• **Aim of the task**:
Below are the records; copy each line in which "name" can be found.

Dataset entries
━━━━━━━━━━━━━━━━
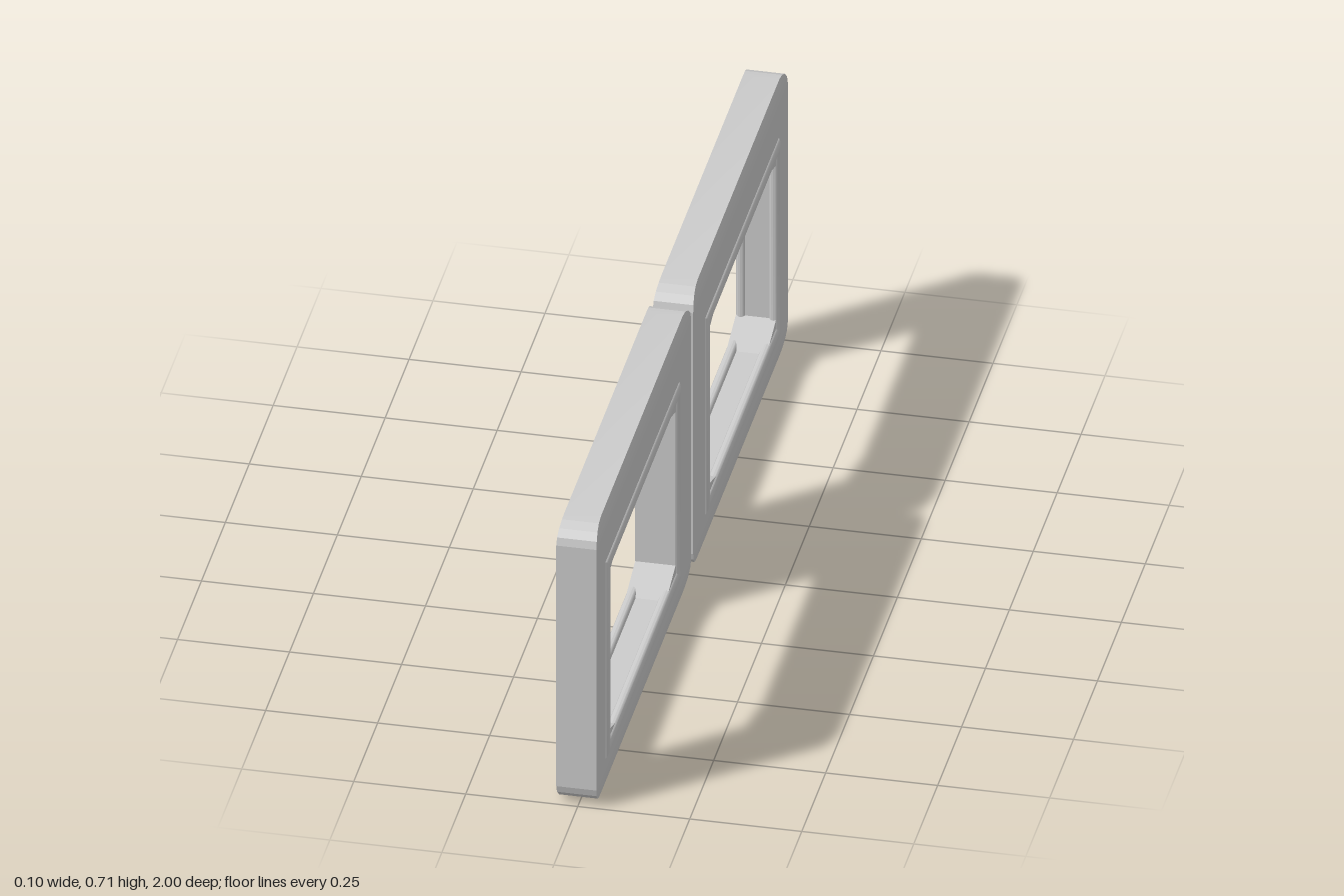
import * as THREE from 'three';
import { toCreasedNormals } from 'three/addons/utils/BufferGeometryUtils.js';

const material = new THREE.MeshStandardMaterial({ color: 0xcccccc });
const TOP = 0.708, THICK = 0.09, PLATE_X = -0.003;
const Z0 = 0.011, Z1 = 1, MID_Z = (Z0 + Z1) / 2;
const CORNER_Z = 0.068, CORNER_Y = 0.046;

// Flat middle of a frame with a chamfered opening; s picks the front or rear one
function plateGeometry(s) {
  const points = list => list.map(([z, y]) => new THREE.Vector2(s * z, y));
  const y0 = CORNER_Y, y1 = TOP - CORNER_Y;
  const shape = new THREE.Shape(points([[Z0, y0], [Z1, y0], [Z1, y1], [Z0, y1]]));
  const a = 0.174, b = 0.88, lo = 0.095, hi = 0.552, cz = 0.1, cy = 0.032;
  // The opening runs against the outline so that its walls face inwards
  shape.holes.push(new THREE.Path(points([
    [b - cz, lo], [a + cz, lo], [a, lo + cy], [a, hi - cy],
    [a + cz, hi], [b - cz, hi], [b, hi - cy], [b, lo + cy],
  ])));
  return new THREE.ExtrudeGeometry(shape, { depth: THICK, bevelEnabled: false })
    .translate(0, 0, -THICK / 2).rotateY(-Math.PI / 2);
}

// Edge strip with rounded ends that thins slightly towards its outer edge
function edgeGeometry() {
  const steps = 4, width = Z1 - Z0;
  const g = new THREE.BoxGeometry(THICK, 1, width, 1, steps, 1).translate(0, 0.5, 0);
  const p = g.attributes.position;
  for (let i = 0; i < p.count; i++) {
    const a = p.getY(i) * Math.PI / 2, h = Math.sin(a);
    const halfZ = width / 2 - CORNER_Z * (1 - Math.cos(a));
    p.setXYZ(i, p.getX(i) * (1 - 0.1 * h * h), CORNER_Y * h, Math.sign(p.getZ(i)) * halfZ);
  }
  return toCreasedNormals(g, 0.25);
}

// Rounded bead swept round a rectangle with mitred corners
function beadGeometry(halfZ, halfY, depth, r, sides = 16) {
  const pos = [], index = [];
  for (const [sz, sy] of [[1, 1], [-1, 1], [-1, -1], [1, -1]]) {
    for (let j = 0; j < sides; j++) {
      const a = j / sides * Math.PI * 2, out = r * (Math.cos(a) - 1);
      pos.push(depth * Math.sin(a), sy * (halfY + out), sz * (halfZ + out));
    }
  }
  for (let k = 0; k < 4; k++) {
    for (let j = 0; j < sides; j++) {
      const n = (j + 1) % sides, k2 = (k + 1) % 4;
      const a = k * sides + j, b = k2 * sides + j, c = k * sides + n, d = k2 * sides + n;
      index.push(a, c, b, b, c, d);
    }
  }
  const g = new THREE.BufferGeometry();
  g.setAttribute('position', new THREE.Float32BufferAttribute(pos, 3));
  g.setIndex(index);
  return toCreasedNormals(g, 0.8);
}

export function createModel() {
  const model = new THREE.Group();
  model.name = 'doubleFrame';
  const bead = beadGeometry(0.3875, 0.2535, 0.013, 0.0175);
  const edge = edgeGeometry();

  for (const s of [1, -1]) {
    const frame = new THREE.Group();
    frame.name = s > 0 ? 'frontFrame' : 'rearFrame';
    const add = (name, geometry, x, y, z) => {
      const mesh = new THREE.Mesh(geometry, material);
      mesh.name = name;
      mesh.position.set(x, y, z);
      frame.add(mesh);
      return mesh;
    };
    add('framePlate', plateGeometry(s), PLATE_X, 0, 0);
    add('topEdge', edge, PLATE_X, TOP - CORNER_Y, s * MID_Z);
    add('bottomEdge', edge, PLATE_X, CORNER_Y, s * MID_Z).rotation.z = Math.PI;
    // One bead around the opening on each face
    add('leftBead', bead, 0.036, 0.3235, s * 0.5215);
    add('rightBead', bead, -0.0375, 0.3235, s * 0.5215);
    model.add(frame);
  }
  return model;
}
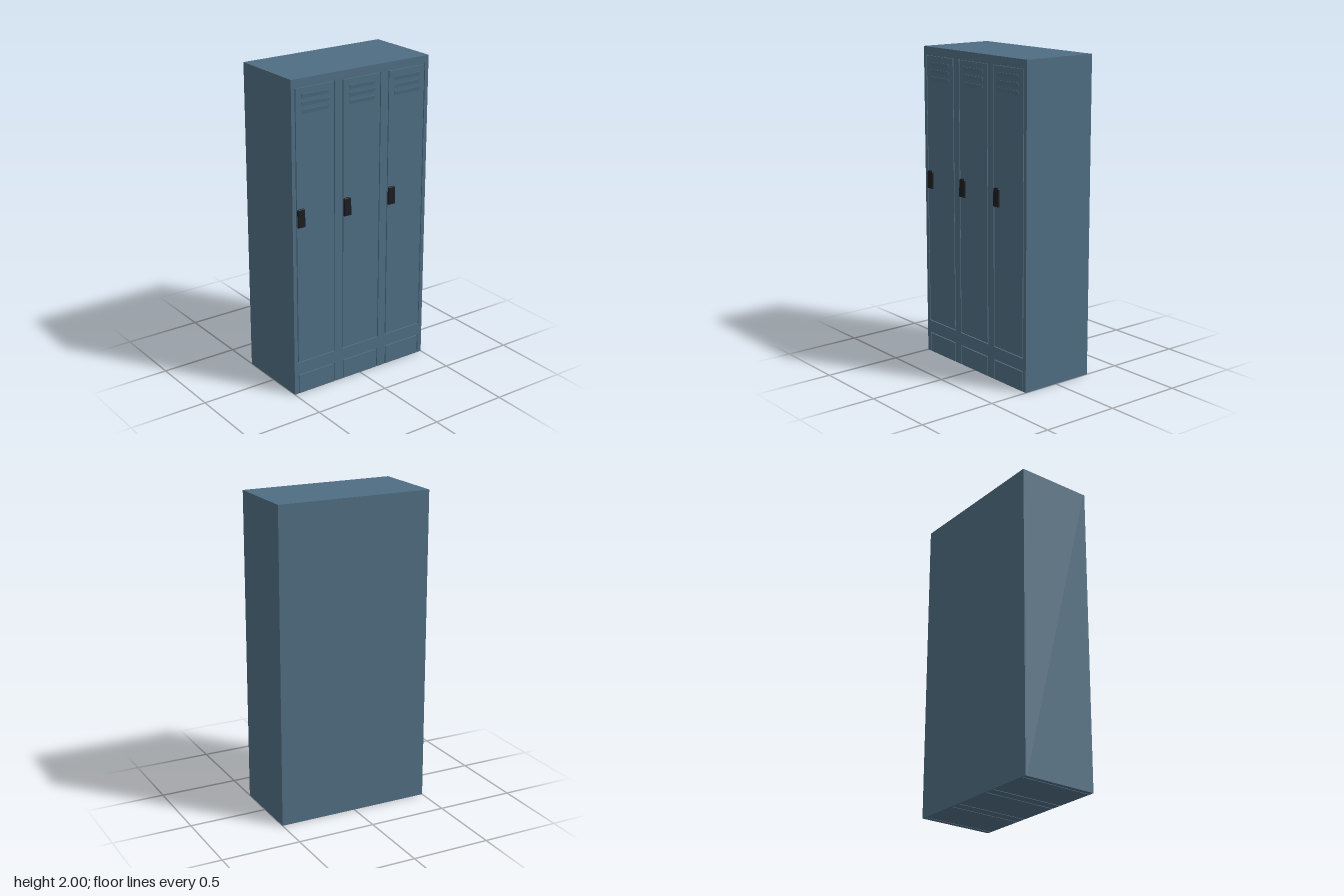
import * as THREE from 'three';

const paint = new THREE.MeshStandardMaterial({ color: 0x4f6d82 });
const black = new THREE.MeshStandardMaterial({ color: 0x1a1d20 });

const BACK = -0.26, FRONT = 0.24, GAP = 0.006;
const bays = [-0.335, 0, 0.335];
const DOOR = { w: 0.28, y0: 0.21, y1: 1.95 };
const BASE = { w: 0.272, h: 0.13 };

function add(parent, name, geometry, material, x = 0, y = 0, z = 0) {
  const mesh = new THREE.Mesh(geometry, material);
  mesh.name = name;
  mesh.position.set(x, y, z);
  parent.add(mesh);
  return mesh;
}

// Cabinet outline with a notch at the foot of each bay
function outline() {
  const s = new THREE.Shape();
  s.moveTo(-0.5, 0);
  for (const x of bays) {
    s.lineTo(x - BASE.w / 2, 0);
    s.lineTo(x - BASE.w / 2, BASE.h);
    s.lineTo(x + BASE.w / 2, BASE.h);
    s.lineTo(x + BASE.w / 2, 0);
  }
  s.lineTo(0.5, 0);
  s.lineTo(0.5, 2);
  s.lineTo(-0.5, 2);
  s.closePath();
  return s;
}

const extrude = (shape, depth) => new THREE.ExtrudeGeometry(shape, { depth, bevelEnabled: false });

// Louvre: proud at its top edge, sloping back into the door
function louvreGeometry() {
  const s = new THREE.Shape();
  s.moveTo(-0.002, 0);
  s.lineTo(-0.002, -0.026);
  s.lineTo(0, -0.026);
  s.lineTo(0.004, -0.002);
  s.lineTo(0.004, 0);
  s.closePath();
  return extrude(s, 0.19).rotateY(-Math.PI / 2).translate(0.095, 0, 0);
}

// Handle: rounded plate with bevelled rim, leaning back at the top
function handleGeometry() {
  const w = 0.021, h = 0.053, r = 0.007;
  const s = new THREE.Shape();
  s.absarc(w - r, h - r, r, 0, Math.PI / 2);
  s.absarc(r - w, h - r, r, Math.PI / 2, Math.PI);
  s.lineTo(-w, -h);
  s.lineTo(w, -h);
  s.closePath();
  const g = new THREE.ExtrudeGeometry(s, {
    depth: 0.01, bevelThickness: 0.005, bevelSize: 0.004, bevelSegments: 2, curveSegments: 4,
  });
  const p = g.attributes.position;
  for (let i = 0; i < p.count; i++) {
    const lean = Math.max(0, (p.getY(i) - 0.02) / 0.037);
    if (p.getZ(i) > 0.005) p.setZ(i, p.getZ(i) - 0.006 * lean);
  }
  g.computeVertexNormals();
  return g;
}

export function createModel() {
  const model = new THREE.Group();
  model.name = 'lockerCabinet';

  // Carcass: back plate, solid core and front frame with door openings
  add(model, 'backPlate', new THREE.BoxGeometry(1, 2, 0.01), paint, 0, 1, BACK + 0.005);
  add(model, 'cabinetBody', extrude(outline(), 0.48), paint, 0, 0, BACK + 0.01);
  const frame = outline();
  for (const x of bays) {
    const a = x - DOOR.w / 2, b = x + DOOR.w / 2;
    frame.holes.push(new THREE.Path([
      new THREE.Vector2(a, DOOR.y0), new THREE.Vector2(a, DOOR.y1),
      new THREE.Vector2(b, DOOR.y1), new THREE.Vector2(b, DOOR.y0),
    ]));
  }
  add(model, 'frontFrame', extrude(frame, 0.01), paint, 0, 0, FRONT - 0.01);

  const doorW = DOOR.w - 2 * GAP, doorH = DOOR.y1 - DOOR.y0 - 2 * GAP;
  const doorGeo = new THREE.BoxGeometry(doorW, doorH, 0.01);
  const baseGeo = new THREE.BoxGeometry(BASE.w - 2 * GAP, BASE.h - GAP, FRONT - BACK - 0.01);
  const louvreGeo = louvreGeometry();
  const handleGeo = handleGeometry();

  bays.forEach((x, i) => {
    const bay = new THREE.Group();
    bay.name = `locker${i + 1}`;
    bay.position.x = x;
    model.add(bay);
    add(bay, 'door', doorGeo, paint, 0, (DOOR.y0 + DOOR.y1) / 2, FRONT - 0.005);
    add(bay, 'basePanel', baseGeo, paint, 0, (BASE.h - GAP) / 2, (BACK + FRONT + 0.01) / 2);
    for (const y of [1.907, 1.861, 1.815]) add(bay, 'louvre', louvreGeo, paint, 0, y, FRONT);
    add(bay, 'handle', handleGeo, black, -0.107, 1.158, FRONT);
  });

  return model;
}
━━━━━━━━━━━━━━━━
• **Written solution**:
  model.name = 'doubleFrame';
    frame.name = s > 0 ? 'frontFrame' : 'rearFrame';
    const add = (name, geometry, x, y, z) => {
      mesh.name = name;
function add(parent, name, geometry, material, x = 0, y = 0, z = 0) {
  mesh.name = name;
  model.name = 'lockerCabinet';
    bay.name = `locker${i + 1}`;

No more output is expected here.